Submitted: 14 Mar 2016 21:24 Modified: 16 Mar 2016 11:47
Reporter: Daniel Price Email Updates:
Status: Closed Impact on me:
Category:MySQL Server: InnoDB storage engine Severity:S3 (Non-critical)
Version:5.7 OS:Any
Assigned to: CPU Architecture:Any

[14 Mar 2016 21:24] Daniel Price
Morgan Tocker request:

Hi Docs Team,

This manual page is written for MyISAM:

I think it’s a useful page, because I’ve noticed a lot of people misunderstand it.

My suggested alternative is:

————— How MySQL Uses Memory
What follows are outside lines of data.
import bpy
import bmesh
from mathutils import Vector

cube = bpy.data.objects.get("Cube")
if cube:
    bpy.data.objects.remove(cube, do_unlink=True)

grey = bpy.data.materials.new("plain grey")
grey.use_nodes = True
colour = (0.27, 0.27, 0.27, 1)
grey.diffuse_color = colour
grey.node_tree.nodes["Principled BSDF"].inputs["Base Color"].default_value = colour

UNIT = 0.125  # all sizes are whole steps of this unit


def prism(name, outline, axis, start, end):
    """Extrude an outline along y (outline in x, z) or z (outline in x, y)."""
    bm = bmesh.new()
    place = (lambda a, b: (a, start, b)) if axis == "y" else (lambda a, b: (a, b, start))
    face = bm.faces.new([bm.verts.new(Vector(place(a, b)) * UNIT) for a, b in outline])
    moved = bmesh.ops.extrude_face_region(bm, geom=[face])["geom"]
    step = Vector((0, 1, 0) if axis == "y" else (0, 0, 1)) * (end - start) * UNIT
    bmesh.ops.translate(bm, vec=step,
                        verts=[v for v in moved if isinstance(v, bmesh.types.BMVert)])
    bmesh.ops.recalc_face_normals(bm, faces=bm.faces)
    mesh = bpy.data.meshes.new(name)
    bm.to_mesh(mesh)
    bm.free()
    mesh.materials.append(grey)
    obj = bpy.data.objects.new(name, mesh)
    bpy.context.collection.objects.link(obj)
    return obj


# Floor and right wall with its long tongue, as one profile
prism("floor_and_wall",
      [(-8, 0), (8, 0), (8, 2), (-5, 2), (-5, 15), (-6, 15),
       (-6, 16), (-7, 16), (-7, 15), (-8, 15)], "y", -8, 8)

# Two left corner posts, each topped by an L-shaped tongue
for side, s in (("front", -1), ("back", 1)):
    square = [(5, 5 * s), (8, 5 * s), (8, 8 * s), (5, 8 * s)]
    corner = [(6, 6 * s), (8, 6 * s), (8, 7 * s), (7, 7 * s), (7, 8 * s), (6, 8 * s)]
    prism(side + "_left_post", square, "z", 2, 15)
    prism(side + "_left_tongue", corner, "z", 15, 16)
MySQL allocates a number of buffers and caches to improve the performance of database operations.  The default configuration is designed to allow a MySQL Server to start on a virtual machine with approximately 512M RAM.  By increasing the size of certain settings you can improve the performance of MySQL.  Similarly the default configuration can be modified to allow MySQL to start on systems with less memory.

The following list indicates some of the ways that the mysqld server uses memory. Where applicable, the name of the system variable relevant to the memory use is given:

* InnoDB Buffer Pool (not currently present; needs mentioning)
 Should mention that once cache is too small, InnoDB uses a modified LRU algorithm for eviction.
Should mention that for systems where swapping is occurring and the buffer pool can not be kept in memory, it should be reduced.

* Performance Schema (not currently present; needs mentioning)
Memory is dynamically allocated in 5.7.

* For MyISAM, I would merge "All threads share the MyISAM key buffer;" and the part that starts with "For each MyISAM table that is opened, the index file is opened once” into one section.

This bit is inaccurate:
If an internal in-memory temporary table becomes too large, MySQL handles this automatically by changing the table from in-memory to on-disk format, to be handled by the MyISAM storage engine.  (it now defaults innodb.)

This part is incomplete:
Handler structures for all in-use tables are saved in a cache and managed as a FIFO.  (does not mention table_definition_cache)

How to repeat:
See above.
[14 Mar 2016 21:42] Morgan Tocker
Some added details (when memory allocation happens):

InnoDB allocates the full size of the InnoDB buffer pool upon server startup.  From a diagnostic perspective this may be seen as several malloc operations as the buffer pool is partitioned into several partitions via innodb_buffer_pool_instances.  As of MySQL 5.7, the innodb buffer pool size can be dynamically increased or decreased while the server is running.

As of MySQL 5.7, Performance Schema will by default dynamically allocate memory in scalable increments.  Once memory has been allocated to performance schema, it will not be freed until the server is restarted.
[16 Mar 2016 11:47] Daniel Price
Posted by developer:
"How MySQL Uses Memory" has been revised for all versions of the MySQL manual:


Thank you for the bug report.